### Problem to work on:
Copy each line of the data below in which the word "prism" can be found.

(Stored items from a collection)

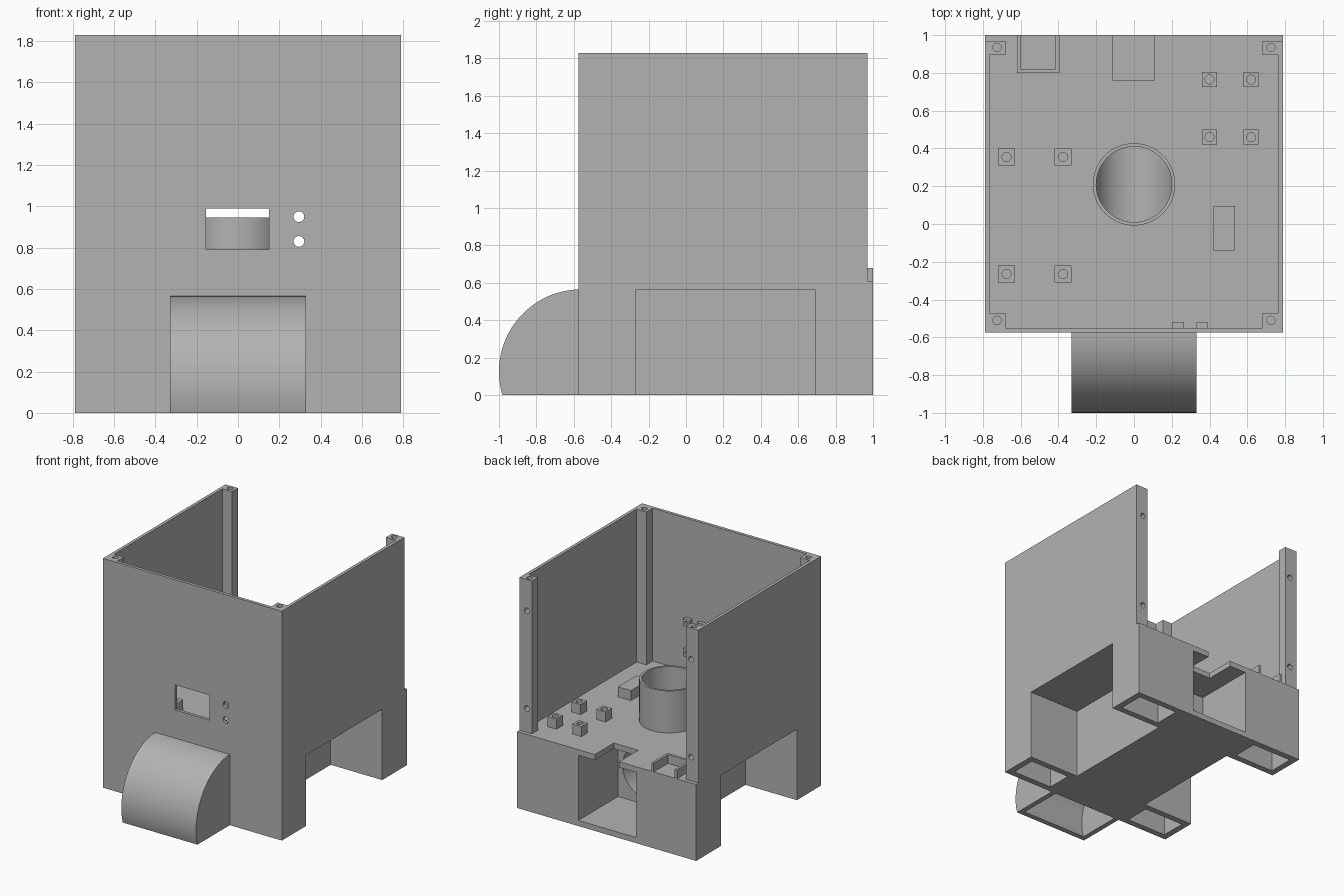
import bpy, bmesh, math
from mathutils import Matrix, Vector

cube = bpy.data.objects.get("Cube")
if cube:
    bpy.data.objects.remove(cube, do_unlink=True)

grey = bpy.data.materials.new("plain grey")
grey.use_nodes = True
grey.diffuse_color = (0.45, 0.45, 0.45, 1)
grey.node_tree.nodes["Principled BSDF"].inputs["Base Color"].default_value = (0.45, 0.45, 0.45, 1)

W, FRONT, BACK, WALL_BACK = 0.79, -0.575, 1.0, 0.97
DECK, CEIL, TOP, T = 0.61, 0.565, 1.83, 0.025


def make(name, bm):
    bmesh.ops.recalc_face_normals(bm, faces=bm.faces)
    mesh = bpy.data.meshes.new(name)
    bm.to_mesh(mesh)
    bm.free()
    mesh.materials.append(grey)
    ob = bpy.data.objects.new(name, mesh)
    bpy.context.collection.objects.link(ob)
    return ob


def box(name, x, y, z):
    bm = bmesh.new()
    bmesh.ops.create_cube(bm, size=1)
    for v in bm.verts:
        v.co = [(a + b) / 2 + c * (b - a) for (a, b), c in zip((x, y, z), v.co)]
    return make(name, bm)


def block(name, x, y, size, height):
    h = size / 2
    return box(name, (x - h, x + h), (y - h, y + h), (DECK, DECK + height))


def cyl(name, centre, radius, depth, axis="Z", sides=24):
    bm = bmesh.new()
    turn = Matrix.Rotation(math.pi / 2, 4, "X") if axis == "Y" else Matrix()
    bmesh.ops.create_cone(bm, cap_ends=True, segments=sides, radius1=radius, radius2=radius,
                          depth=depth, matrix=Matrix.Translation(centre) @ turn)
    return make(name, bm)


def prism(name, points, sweep):
    bm = bmesh.new()
    face = bm.faces.new([bm.verts.new(p) for p in points])
    extruded = bmesh.ops.extrude_face_region(bm, geom=[face])["geom"]
    verts = [g for g in extruded if isinstance(g, bmesh.types.BMVert)]
    bmesh.ops.translate(bm, verts=verts, vec=Vector(sweep))
    return make(name, bm)


def select(ob):
    bpy.ops.object.select_all(action="DESELECT")
    ob.select_set(True)
    bpy.context.view_layer.objects.active = ob


def cut(ob, *cutters):
    select(ob)
    for c in cutters:
        c.hide_render = True
        mod = ob.modifiers.new("cut", "BOOLEAN")
        mod.operation, mod.solver, mod.object = "DIFFERENCE", "EXACT", c
        bpy.ops.object.modifier_apply(modifier=mod.name)
        bpy.data.objects.remove(c, do_unlink=True)


def smooth(ob):
    select(ob)
    bpy.ops.object.shade_smooth_by_angle(angle=math.radians(30))


# Base block with side recesses, hollow legs, feed pipe and rear bay
base = box("base", (-W, W), (FRONT, BACK), (0, DECK))
for s in (-1, 1):
    cut(base, box("recess", sorted((s * 0.335, s * 0.9)), (-0.27, 0.69), (-0.1, CEIL)))
    for y in ((FRONT + 0.05, -0.32), (0.74, BACK - 0.05)):
        cut(base, box("leg_hollow", sorted((s * 0.385, s * 0.74)), y, (-0.1, CEIL)))
cut(base,
    box("rear_bay", (-0.26, 0.25), (0.5, 1.1), (0.045, CEIL)),
    box("deck_notch", (-0.11, 0.105), (0.76, 1.1), (0.5, 0.7)),
    cyl("feed_pipe", (0, 0, 0.305), 0.21, 1.3, "Y", 64),
    cyl("drop_hole", (0, 0.21, 0.5), 0.2, 0.4, "Z", 64))
smooth(base)

# Three upper walls as one U-shaped sweep
outline = [(-W, WALL_BACK), (-W, FRONT), (W, FRONT), (W, WALL_BACK),
           (W - T, WALL_BACK), (W - T, FRONT + T), (T - W, FRONT + T), (T - W, WALL_BACK)]
walls = prism("upper_walls", [(x, y, DECK) for x, y in outline], (0, 0, TOP - DECK))
cut(walls, box("window", (-0.155, 0.15), (-0.7, -0.5), (0.79, 0.99)))
for z in (0.83, 0.95):
    cut(walls, cyl("light_hole", (0.295, FRONT, z), 0.026, 0.2, "Y"))

# Corner pillars with screw holes
for s, side in ((-1, "right"), (1, "left")):
    x = sorted((s * (W - T), s * 0.68))
    front = box("front_pillar_" + side, x, (FRONT + T, -0.47), (DECK, TOP))
    cut(front, cyl("screw_hole", (s * 0.725, -0.51, TOP), 0.022, 0.3))
    rear = box("rear_pillar_" + side, x, (0.895, WALL_BACK), (DECK, TOP))
    cut(rear, cyl("screw_hole", (s * 0.725, 0.935, TOP), 0.022, 0.3))
    for z in (0.8, 1.58):
        cut(rear, cyl("screw_hole", (s * 0.725, WALL_BACK, z), 0.022, 0.1, "Y"))

# Front chute hood, hollow and open underneath
def hood_profile(x, radius, low, back):
    cy, cz = -0.56, 0.125
    start, end = math.acos((back - cy) / radius), math.pi + math.asin((cz - low) / radius)
    n = 32
    arc = [start + (end - start) * i / n for i in range(n + 1)]
    pts = [(x, cy + radius * math.cos(a), cz + radius * math.sin(a)) for a in arc]
    return pts + [(x, back, low)]


hood = prism("chute_hood", hood_profile(-0.33, 0.44, 0, FRONT), (0.66, 0, 0))
cut(hood, prism("hood_hollow", hood_profile(-0.29, 0.4, -0.05, FRONT + 0.01), (0.58, 0, 0)))
smooth(hood)

# Hopper tube on the deck
tube = cyl("hopper_tube", (0, 0.21, (DECK + 0.945) / 2), 0.218, 0.945 - DECK, "Z", 64)
cut(tube, cyl("tube_bore", (0, 0.21, 0.8), 0.2, 0.8, "Z", 64))
smooth(tube)

# Circuit board standoffs on the deck
for xs, ys, size in (((0.4, 0.62), (0.46, 0.765), 0.08), ((-0.675, -0.375), (0.355, -0.265), 0.09)):
    for x in xs:
        for y in ys:
            post = block("standoff", x, y, size, 0.08)
            cut(post, cyl("screw_hole", (x, y, DECK + 0.08), 0.024, 0.12))

# Small standoffs behind the light holes
for x in (0.235, 0.36):
    for z in (0.77, 1.01):
        post = box("light_standoff", (x - 0.03, x + 0.03), (FRONT + T, -0.52), (z - 0.03, z + 0.03))
        cut(post, cyl("screw_hole", (x, -0.52, z), 0.014, 0.04, "Y"))

# Deck block and U-shaped socket tray open at the rear
box("deck_block", (0.42, 0.535), (-0.14, 0.095), (DECK, DECK + 0.08))
tray = box("socket_tray", (-0.62, -0.395), (0.8, BACK), (DECK, 0.68))
cut(tray, box("tray_hollow", (-0.6, -0.415), (0.82, 1.1), (0.5, 0.8)))
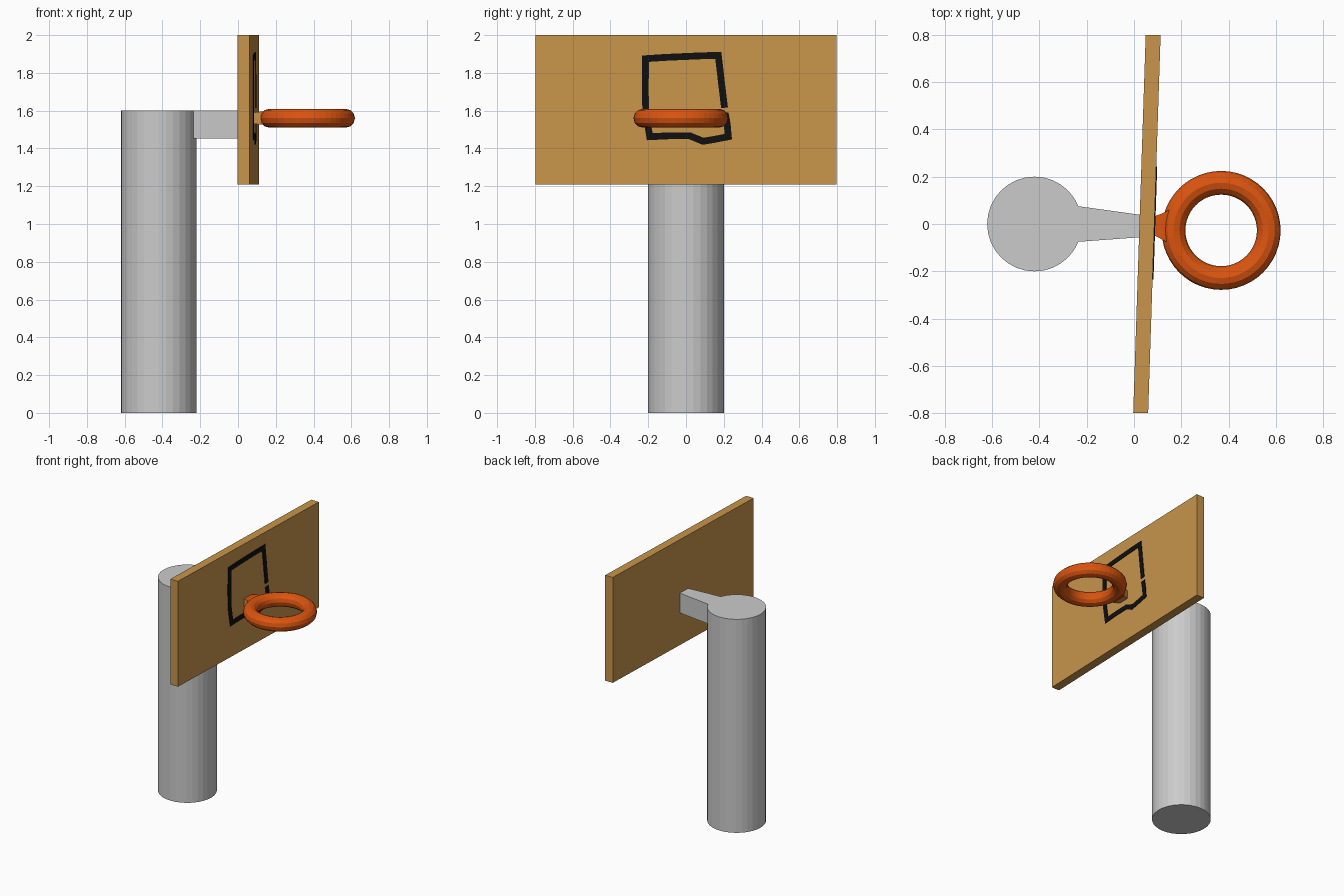
import bpy, bmesh, math
from mathutils import Vector

if "Cube" in bpy.data.objects:
    bpy.data.objects.remove(bpy.data.objects["Cube"])

SLOPE = 0.033          # the board is turned slightly about z
FACE_X = 0.086         # front face of the board at y = 0
BACK_X = 0.023         # rear face of the board at y = 0


def material(name, rgb):
    m = bpy.data.materials.new(name)
    m.diffuse_color = (*rgb, 1)
    m.use_nodes = True
    m.node_tree.nodes["Principled BSDF"].inputs["Base Color"].default_value = m.diffuse_color
    return m


grey = material("steel_grey", (0.60, 0.60, 0.60))
tan = material("wood_tan", (0.58, 0.30, 0.07))
orange = material("rim_orange", (0.71, 0.09, 0.005))
black = material("paint_black", (0.005, 0.005, 0.005))


def make_object(name, bm, *mats):
    bmesh.ops.recalc_face_normals(bm, faces=bm.faces)
    me = bpy.data.meshes.new(name)
    bm.to_mesh(me)
    bm.free()
    for m in mats:
        me.materials.append(m)
    ob = bpy.data.objects.new(name, me)
    bpy.context.collection.objects.link(ob)
    return ob


def prism(bm, outline, z0, z1):
    """Extrude an xy outline upward from z0 to z1."""
    face = bm.faces.new([bm.verts.new((x, y, z0)) for x, y in outline])
    ext = bmesh.ops.extrude_face_region(bm, geom=[face])["geom"]
    top = [v for v in ext if isinstance(v, bmesh.types.BMVert)]
    bmesh.ops.translate(bm, verts=top, vec=(0, 0, z1 - z0))


# Pole
bpy.ops.mesh.primitive_cylinder_add(vertices=32, radius=0.2, depth=1.6,
                                    location=(-0.42, 0, 0.8))
pole = bpy.context.object
pole.name = "pole"
pole.data.materials.append(grey)

# Tapered arm from the pole to the board
bm = bmesh.new()
prism(bm, [(-0.235, -0.075), (0.04, -0.055), (0.04, 0.037), (-0.235, 0.075)], 1.452, 1.6)
make_object("support_arm", bm, grey)

# Backboard
bm = bmesh.new()
h = 0.797
prism(bm, [(BACK_X - SLOPE * h, -h), (FACE_X - SLOPE * h, -h),
           (FACE_X + SLOPE * h, h), (BACK_X + SLOPE * h, h)], 1.21, 2.0)
make_object("backboard", bm, tan)

# Hand-painted target outline: a thin open strip on the board face
path = [Vector(p) for p in [
    (0.204, 1.615), (0.19, 1.73), (0.171, 1.893), (0.07, 1.89), (-0.11, 1.882),
    (-0.214, 1.875), (-0.216, 1.70), (-0.212, 1.58), (-0.192, 1.462),
    (-0.09, 1.467), (0.02, 1.467), (0.09, 1.438), (0.15, 1.448),
    (0.224, 1.462), (0.218, 1.53), (0.207, 1.588)]]
bm = bmesh.new()
rows = []
for i, p in enumerate(path):
    d0 = (p - path[max(i - 1, 0)]).normalized() if i else (path[1] - p).normalized()
    d1 = (path[i + 1] - p).normalized() if i < len(path) - 1 else d0
    n0, n1 = Vector((-d0.y, d0.x)), Vector((-d1.y, d1.x))
    mitre = (n0 + n1) / (1 + n0.dot(n1)) * 0.018
    row = []
    for side, lift in ((-1, -0.002), (1, -0.002), (1, 0.004), (-1, 0.004)):
        q = p + mitre * side
        row.append(bm.verts.new((FACE_X + SLOPE * q.x + lift, q.x, q.y)))
    rows.append(row)
for a, b in zip(rows, rows[1:]):
    for k in range(4):
        bm.faces.new((a[k], a[(k + 1) % 4], b[(k + 1) % 4], b[k]))
bm.faces.new(rows[0])
bm.faces.new(rows[-1])
make_object("target_outline", bm, black)

# Rim
bpy.ops.mesh.primitive_torus_add(major_segments=48, minor_segments=12,
                                 major_radius=0.201, minor_radius=0.05,
                                 location=(0.368, -0.027, 1.56))
rim = bpy.context.object
rim.name = "rim"
rim.data.materials.append(orange)

# Bracket flaring from the board to the rim; tan underneath and on the sides
bm = bmesh.new()
sections = [(0.08, -0.045, 0.03, 1.53, 1.59), (0.12, -0.066, 0.045, 1.527, 1.595),
            (0.17, -0.095, 0.07, 1.53, 1.592), (0.20, -0.085, 0.03, 1.54, 1.58)]
rows = [[bm.verts.new((x, y, z)) for y, z in ((y0, z0), (y1, z0), (y1, z1), (y0, z1))]
        for x, y0, y1, z0, z1 in sections]
for a, b in zip(rows, rows[1:]):
    for k in range(4):
        bm.faces.new((a[k], a[(k + 1) % 4], b[(k + 1) % 4], b[k]))
bm.faces.new(rows[0])
bm.faces.new(rows[-1])
bmesh.ops.recalc_face_normals(bm, faces=bm.faces)
for f in bm.faces:
    near_board = f.calc_center_median().x < 0.11
    f.material_index = 1 if near_board and f.normal.z < 0.5 else 0
make_object("rim_bracket", bm, orange, tan)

### Output for this task:
def prism(name, points, sweep):
walls = prism("upper_walls", [(x, y, DECK) for x, y in outline], (0, 0, TOP - DECK))
hood = prism("chute_hood", hood_profile(-0.33, 0.44, 0, FRONT), (0.66, 0, 0))
cut(hood, prism("hood_hollow", hood_profile(-0.29, 0.4, -0.05, FRONT + 0.01), (0.58, 0, 0)))
def prism(bm, outline, z0, z1):
prism(bm, [(-0.235, -0.075), (0.04, -0.055), (0.04, 0.037), (-0.235, 0.075)], 1.452, 1.6)
prism(bm, [(BACK_X - SLOPE * h, -h), (FACE_X - SLOPE * h, -h),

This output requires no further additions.